Why Are You Feeling Unhappy When Things Are So Good?
More and better things probably don't make you happier.
Posted Jul 26, 2018
Ask yourself these questions: Are you more likely to live longer of your grandparents? Do you own more things than your parents? Are young males you know more or less likely to see combat than their grandfathers? Are you more or less likely to be a victim of a crime than 30 years ago?
By every objective measure, the quality of life for most people has greatly improved. We are healthier and safer than ever before. Of course, some lives are worse off than before. Your life, your neighbor’s, your community may be amongst those afflicted by a natural disaster, unemployment, crime or drug addiction, for example. But if you look at the total populations, not particular individuals, then the trend is in a positive direction.

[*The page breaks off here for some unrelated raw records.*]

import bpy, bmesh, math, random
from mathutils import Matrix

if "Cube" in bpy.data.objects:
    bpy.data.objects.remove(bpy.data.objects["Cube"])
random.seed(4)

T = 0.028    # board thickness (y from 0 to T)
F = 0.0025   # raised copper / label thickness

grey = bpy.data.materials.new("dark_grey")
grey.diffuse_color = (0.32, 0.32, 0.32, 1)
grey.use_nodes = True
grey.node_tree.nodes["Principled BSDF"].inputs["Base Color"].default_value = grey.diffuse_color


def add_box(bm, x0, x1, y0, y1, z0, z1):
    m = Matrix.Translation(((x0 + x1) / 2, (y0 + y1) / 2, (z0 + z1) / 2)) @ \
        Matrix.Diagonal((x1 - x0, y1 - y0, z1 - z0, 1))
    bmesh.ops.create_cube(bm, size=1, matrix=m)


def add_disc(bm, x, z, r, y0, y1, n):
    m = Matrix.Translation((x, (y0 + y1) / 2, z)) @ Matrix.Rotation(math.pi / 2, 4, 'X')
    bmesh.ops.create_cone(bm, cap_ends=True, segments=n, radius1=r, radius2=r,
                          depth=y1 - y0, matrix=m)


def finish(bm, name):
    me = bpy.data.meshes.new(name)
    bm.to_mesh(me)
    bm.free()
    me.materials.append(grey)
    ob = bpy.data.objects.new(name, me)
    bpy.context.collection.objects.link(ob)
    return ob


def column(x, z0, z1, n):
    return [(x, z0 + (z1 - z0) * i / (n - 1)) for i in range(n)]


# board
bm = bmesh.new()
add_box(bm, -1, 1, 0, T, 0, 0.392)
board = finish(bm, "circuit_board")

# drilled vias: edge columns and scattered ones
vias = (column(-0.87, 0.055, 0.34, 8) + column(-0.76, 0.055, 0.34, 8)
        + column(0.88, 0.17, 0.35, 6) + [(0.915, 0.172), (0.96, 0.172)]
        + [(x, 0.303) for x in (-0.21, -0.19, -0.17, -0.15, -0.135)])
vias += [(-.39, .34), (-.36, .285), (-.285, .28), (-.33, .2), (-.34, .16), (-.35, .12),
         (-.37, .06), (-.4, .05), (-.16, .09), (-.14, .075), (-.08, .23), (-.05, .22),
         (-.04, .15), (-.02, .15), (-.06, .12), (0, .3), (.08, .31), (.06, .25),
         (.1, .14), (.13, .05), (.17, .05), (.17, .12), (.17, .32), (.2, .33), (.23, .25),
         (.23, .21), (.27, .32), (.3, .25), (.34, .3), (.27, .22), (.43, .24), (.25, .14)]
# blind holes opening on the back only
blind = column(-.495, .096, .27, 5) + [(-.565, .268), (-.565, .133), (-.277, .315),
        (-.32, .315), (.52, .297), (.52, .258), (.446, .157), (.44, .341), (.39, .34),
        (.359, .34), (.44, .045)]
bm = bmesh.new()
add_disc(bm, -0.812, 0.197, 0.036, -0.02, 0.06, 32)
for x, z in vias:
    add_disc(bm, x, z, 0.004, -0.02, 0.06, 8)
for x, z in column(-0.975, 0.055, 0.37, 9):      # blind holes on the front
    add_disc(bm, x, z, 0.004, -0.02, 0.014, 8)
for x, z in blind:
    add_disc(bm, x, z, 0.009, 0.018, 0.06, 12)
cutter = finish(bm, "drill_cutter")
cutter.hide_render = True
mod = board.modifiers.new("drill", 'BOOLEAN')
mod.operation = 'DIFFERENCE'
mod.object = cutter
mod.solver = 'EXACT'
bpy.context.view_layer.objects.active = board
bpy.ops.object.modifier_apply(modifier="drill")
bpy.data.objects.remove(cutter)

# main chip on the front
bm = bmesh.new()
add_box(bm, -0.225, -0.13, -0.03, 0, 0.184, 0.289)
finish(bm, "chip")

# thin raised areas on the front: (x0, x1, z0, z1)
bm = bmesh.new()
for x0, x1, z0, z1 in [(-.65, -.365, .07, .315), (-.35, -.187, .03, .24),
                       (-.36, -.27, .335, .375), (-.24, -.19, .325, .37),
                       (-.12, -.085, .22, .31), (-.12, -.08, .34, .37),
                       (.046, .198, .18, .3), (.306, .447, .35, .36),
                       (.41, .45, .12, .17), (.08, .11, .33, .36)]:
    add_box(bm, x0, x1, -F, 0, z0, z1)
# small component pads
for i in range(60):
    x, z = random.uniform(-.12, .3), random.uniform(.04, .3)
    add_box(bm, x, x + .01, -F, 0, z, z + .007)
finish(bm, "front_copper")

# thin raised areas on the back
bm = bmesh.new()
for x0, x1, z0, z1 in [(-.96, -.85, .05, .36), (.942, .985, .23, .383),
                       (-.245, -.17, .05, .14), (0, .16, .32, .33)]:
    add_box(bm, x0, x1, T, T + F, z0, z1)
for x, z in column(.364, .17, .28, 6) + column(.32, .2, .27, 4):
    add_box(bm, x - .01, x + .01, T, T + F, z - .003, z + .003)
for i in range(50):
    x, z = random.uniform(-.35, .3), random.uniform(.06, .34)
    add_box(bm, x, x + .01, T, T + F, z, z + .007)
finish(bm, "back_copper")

That is the argument made by Steven Pinker, professor of cognitive psychology at Harvard University and author of several best-selling books on the state of the world.
Pinker makes his case for our improved condition with graphs, charts, numbers and studies. His assessment seems irrefutable: We live in, if not the best of all possible worlds, at least in times far better than ever before.
If nearly every objective measure of the quality of life is up, then why doesn’t it feel that way to so many? Why hasn’t the level of happiness risen commensurately with the quality of life?
One reason for the disconnect between Pinker’s optimism and general feeling of malaise may be in the methodology used to measure quality of life and happiness. Pinker measures that which is objective and therefore subject to data analysis. Happiness, though, is subjective and notoriously difficult to measure. What is known about the happiness of a person is what they tell the surveyor.
Whether people are happy or not depends upon what you mean by happiness. Psychologists and interviewers assume a definition and then ask respondents questions based upon that definition. But no matter how careful the questions may be phrased, people are responding to how they understand each of the subjective experiences being surveyed.
But isn’t this much like the problem around pain? One person’s experience of pain may be very different from another’s. Medicine has come up with an elegant solution: Ask patients to rate the pain on a scale from 1-10. They are simply reporting that whatever it is that they feel, it is the most excruciating they can imagine.
But happiness is different. If you ask someone who has just taken a hit of heroine to rate their degree of happiness, they may well report it as a ten. Yet the same people may report that they aren’t happy with their lives. This reveals the two different ideas around happiness: happiness as pleasure and happiness as life satisfaction. Often this is the difference between short-term happiness (getting high, for example) and long-term happiness (having life-long friends).
So it is possible to claim that people are happier because that which gives pleasure has risen (more income, better health), while at the same time people may feel less satisfied with life and therefore less happy. Things can give us pleasure but relationships give us satisfaction. The problem with a life of greater pleasure is that it may, at some point, undercut the other kind of happiness, which is at least, if not more, important in the long run.
There is little argument that capitalism has been the most successful economic arrangement in history in raising the standard of living. It is largely responsible for many of the advances that Pinker points to—indoor plumbing, better medical treatments, higher literacy rates, etc. But capitalism is also destruction of the bonds that make life truly satisfying. While capitalism promotes innovation and provides goods and services like never before, it undermines personal relations. Just think of technology’s latest good, smart phones. Which is the happier picture in your mind: people around a dining table, each on their phone, or a gathering around a table where there is direct conversation? (In both instances, assume that people like those they are interacting with.)
In his book on ethics, Aristotle recognized that material goods can provide a floor for a happy life. Being ill or impoverished makes happiness more difficult to achieve, for example. However, beyond a certain point, additional material goods don’t add to the goodness of life. Better relations are more likely to lead to greater happiness than having more money.